Near the waterfront, Nao (from the latin navis, which means ship) has a decor that imitates an 18th-century galleon, complete with ship memorabilia, under the building’s original wooden beams and Arabic arches. Here you can both taste the house specialty Lechón Asado (grilled pork), or a selection of wines, piña coladas and powerful mojitos that will make you feel like a modern-day conquistador. The restaurant staff is always keeping a look out for the perfect ingredients from across the nation, but the end result still comes at a reasonable price.
Obispo No 1 e/San Pedro y Baratillo | Old Havana, +537 5295 8209.

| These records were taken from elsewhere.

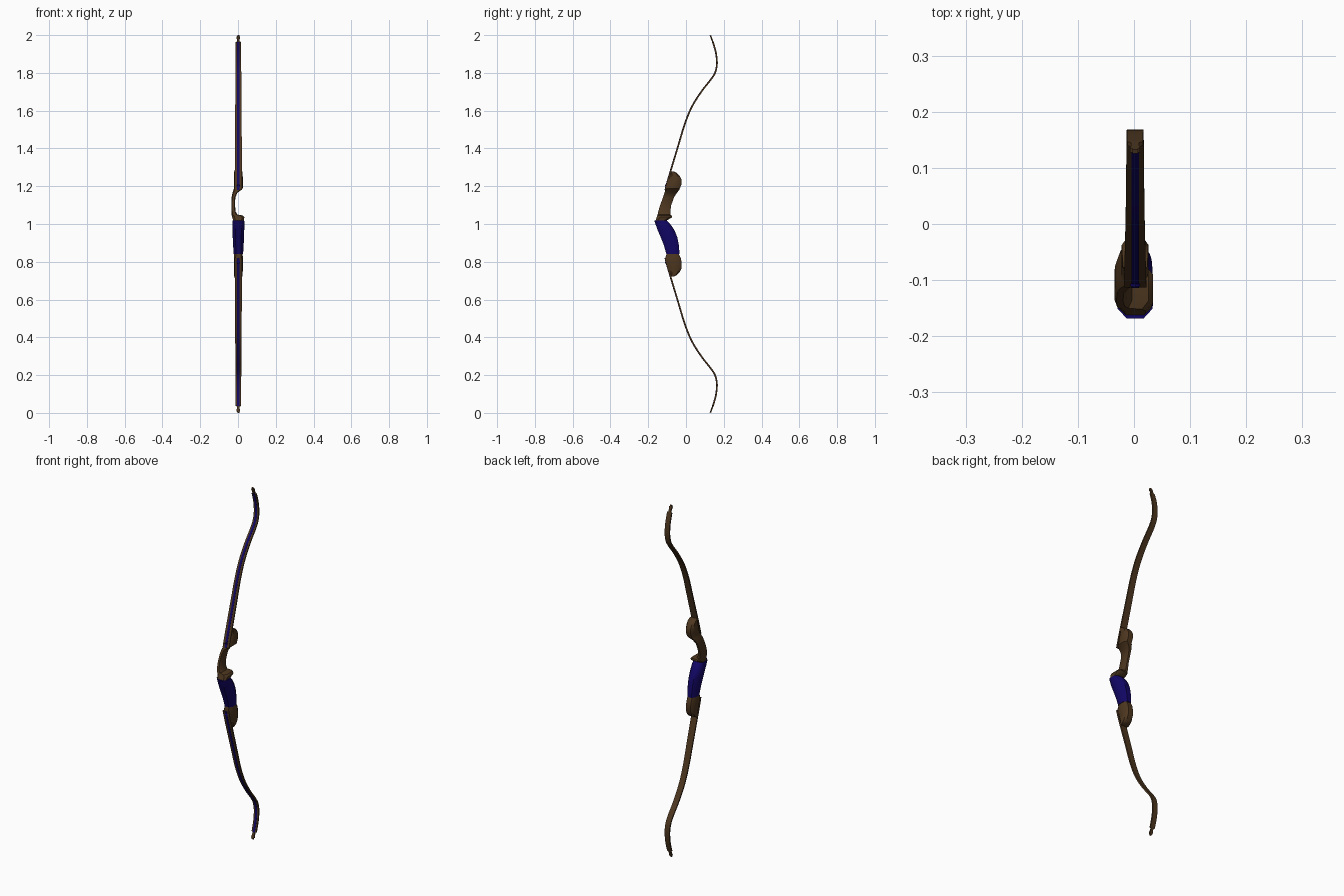
import bpy, math
from mathutils import Vector

if "Cube" in bpy.data.objects:
    bpy.data.objects.remove(bpy.data.objects["Cube"])


def material(name, color):
    m = bpy.data.materials.new(name)
    m.diffuse_color = color
    m.use_nodes = True
    m.node_tree.nodes["Principled BSDF"].inputs["Base Color"].default_value = m.diffuse_color
    return m


WOOD = material("wood", (0.075, 0.038, 0.014, 1))
BLUE = material("blue", (0.006, 0.002, 0.13, 1))
CX = 0.002    # the limbs and grip sit slightly right of the window side


def loft(name, rings, mat, angle=35):
    n = len(rings[0])
    verts = [p for r in rings for p in r]
    faces = [(k * n + i, k * n + (i + 1) % n, (k + 1) * n + (i + 1) % n, (k + 1) * n + i)
             for k in range(len(rings) - 1) for i in range(n)]
    faces += [tuple(reversed(range(n))), tuple(range(len(verts) - n, len(verts)))]
    me = bpy.data.meshes.new(name)
    me.from_pydata(verts, [], faces)
    ob = bpy.data.objects.new(name, me)
    bpy.context.collection.objects.link(ob)
    me.materials.append(mat)
    bpy.ops.object.select_all(action='DESELECT')
    ob.select_set(True)
    bpy.context.view_layer.objects.active = ob
    # consistent outward normals
    bpy.ops.object.mode_set(mode='EDIT')
    bpy.ops.mesh.select_all(action='SELECT')
    bpy.ops.mesh.normals_make_consistent(inside=False)
    bpy.ops.object.mode_set(mode='OBJECT')
    bpy.ops.object.shade_smooth_by_angle(angle=math.radians(angle))
    return ob


def slice_ring(z, y0, y1, x0, x1, c=0.2):
    # chamfered rectangle, one horizontal slice of the riser
    a, b = (x1 - x0) * c, (y1 - y0) * c
    x0, x1 = x0 + CX, x1 + CX
    return [(x0 + a, y0, z), (x1 - a, y0, z), (x1, y0 + b, z), (x1, y1 - b, z),
            (x1 - a, y1, z), (x0 + a, y1, z), (x0, y1 - b, z), (x0, y0 + b, z)]


def smooth_path(pts, steps=6):
    p = [2 * pts[0] - pts[1]] + pts + [2 * pts[-1] - pts[-2]]
    out = []
    for i in range(1, len(p) - 2):
        a, b, c, d = p[i - 1:i + 3]
        for s in range(steps):
            t = s / steps
            out.append(0.5 * (2 * b + (c - a) * t + (2 * a - 5 * b + 4 * c - d) * t * t
                              + (3 * b - a - 3 * c + d) * t ** 3))
    return out + [pts[-1]]


def ribbon(name, path, width, off, thick, mat, flip):
    rings = []
    for i, p in enumerate(path):
        t = (path[min(i + 1, len(path) - 1)] - path[max(i - 1, 0)]).normalized()
        nrm = Vector((-t.y, t.x))          # towards the front
        w = width(p.y)
        f, b = p + nrm * (off + thick / 2), p + nrm * (off - thick / 2)
        ring = [(-w, f), (w, f), (w, b), (-w, b)]
        rings.append([(x + CX, q.x, 2 - q.y if flip else q.y) for x, q in ring])
    return loft(name, rings, mat)


# riser blocks and sight window
upper = [(1.018, -.162, -.105, -.028, .028), (1.030, -.157, -.082, -.031, .031),
         (1.036, -.155, -.074, -.033, .032), (1.045, -.152, -.076, -.035, .024),
         (1.050, -.150, -.083, -.036, -.006),
         (1.065, -.147, -.083, -.037, -.014), (1.10, -.137, -.078, -.037, -.018),
         (1.14, -.122, -.064, -.036, -.016), (1.165, -.114, -.048, -.031, -.006),
         (1.180, -.110, -.036, -.026, .015), (1.187, -.107, -.033, -.024, .023),
         (1.21, -.100, -.024, -.024, .024), (1.235, -.093, -.024, -.024, .024),
         (1.255, -.086, -.033, -.023, .023), (1.27, -.082, -.048, -.023, .023),
         (1.278, -.080, -.064, -.022, .022)]
lower = [(.722, -.080, -.064, -.022, .022), (.73, -.082, -.048, -.023, .023),
         (.745, -.086, -.033, -.023, .023), (.765, -.093, -.024, -.024, .024),
         (.80, -.105, -.024, -.024, .024), (.82, -.110, -.028, -.024, .024),
         (.845, -.102, -.040, -.022, .022)]
grip = [(.842, -.104, -.034, -.025, .025), (.89, -.118, -.038, -.028, .028),
        (.93, -.134, -.046, -.030, .030), (.965, -.149, -.060, -.031, .031),
        (.995, -.160, -.080, -.032, .032), (1.018, -.168, -.100, -.031, .031)]
loft("upper_riser", [slice_ring(*r) for r in upper], WOOD)
loft("lower_riser", [slice_ring(*r) for r in lower], WOOD)
loft("grip", [slice_ring(*r, c=.25) for r in grip], BLUE, 50)

# recurved limbs with front stripe, mirrored about z = 1
PATH = smooth_path([Vector(p) for p in (
    (-.109, 1.18), (-.090, 1.25), (-.042, 1.41), (-.004, 1.535), (.034, 1.625), (.085, 1.705),
    (.130, 1.762), (.154, 1.80), (.164, 1.845), (.160, 1.90), (.147, 1.95), (.137, 1.977),
    (.133, 1.988), (.129, 1.999))])


def limb_width(z):
    if z < 1.965:
        return .020 - .006 * (z - 1.18) / .785
    # string notch and rounded nock
    return .007 if z < 1.98 else .009 if z < 1.992 else .005


for side, flip in (("upper", False), ("lower", True)):
    ribbon(side + "_limb", PATH, limb_width, 0, .008, WOOD, flip)
    ribbon(side + "_limb_stripe", [p for p in PATH if p.y < 1.97],
           lambda z: .0065, .004, .002, BLUE, flip)
    # limb bolt
    z = .80 if flip else 1.20
    bpy.ops.mesh.primitive_cylinder_add(vertices=6, radius=.010, depth=.010,
                                        location=(CX, -.105, z),
                                        rotation=(math.radians(75 if flip else 105), 0, 0))
    bolt = bpy.context.object
    bolt.name = side + "_limb_bolt"
    bolt.data.materials.append(BLUE)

A New York loft-style lounge with a rooftop terrace, El Cocinero sits in what used to be a cooking oil factory but is now a chic venue for Havana’s trendy crowds. The towering chimney still evokes the building’s industrial past, but the food and the atmosphere are all about modern sophistication, from the melt-in-the-mouth duck confit and blinis to the delectable seafood options on offer. After dinner, order one of the expertly prepared cocktails, sit back on the terrace and enjoy the sprawling views of the city in front of you. With the newly opened Fabrica de Arte Cubano next door, El Cocinero is the ultimate place to kick-start an unforgettable evening in Havana.
This fairly new addition of gallery-meets-restaurant in Vedado frequently changes, as expected, its surrounding display of Cuban contemporary art—and, accordingly, the offerings on the menu, depending on the quality of the ingredients its team is able to source. The Creole fusion dishes of La Galería start with the staple ropa vieja and rabbit with sauce and go all the way to Arabic coconut tart, via garlic prawns and fillet mignon. Go for a refreshing guava juice in the outdoor terrace, during the day, or for a romantic meal in the dim-lit (and air-conditioned) dining room by night.
Case Miglis embodies an exotic mix of Swedish chic in the middle of Havana that the Swedish-Cuban owner Michel Miglis wanted to achieve. It has become a meeting point for creative people from Havana and around the world. The Nordic menu is designed by Swedish cook Jonas Anderson, replete with seafood casserole and nuggets a lo Cubano. The Casa Miglis team is always on the hunt for selected local fish and fresh avocado for its eclectic dishes. This new restaurant leads the recent trend of youthful, arty restaurants that have radicalized the traditional Cuban scene and it does it with trademark Northern cool.
Take the antique elevator to Cafe Laurent on the fourth floor, where an old penthouse apartment near the historic Hotel Nacional has been converted to a stylish minimalist restaurant with a witty 1950’s twist. Grab a seat among the Havana bohemia against a back wall covered with old newspapers, and take a pick among more than 30 Spanish-influenced, fusion dishes by Cuban chef Dayron Avilés Alfonso. Its specialty is seafood, from red snapper in green sauce to shrimps and paella. Take a place in the balcony, particularly in the evening, to delight in the scenic Vedado views.
Calle M # 257 penthouse e/21 y 19, 1200, +53 7 8312090.
A Spanish-style mansion in Vedado, with two generous rooftop terraces packed with decadent cushions, and colonial furniture in the main indoor lounge provide the retro backdrop of the Atelier. In the handwritten menus, supervised by Niuris Higueras and executed by restless chef Enrique Edreida, you can choose between lamb entrees, conejo al vino (rabbit in wine), duck and fresh lobster, falafels, fajitas, flan and tarts. You will be hard-pressed to find a more unpredictable list of dishes, as well as a more comfortable, sophisticated dining choice for visiting large groups.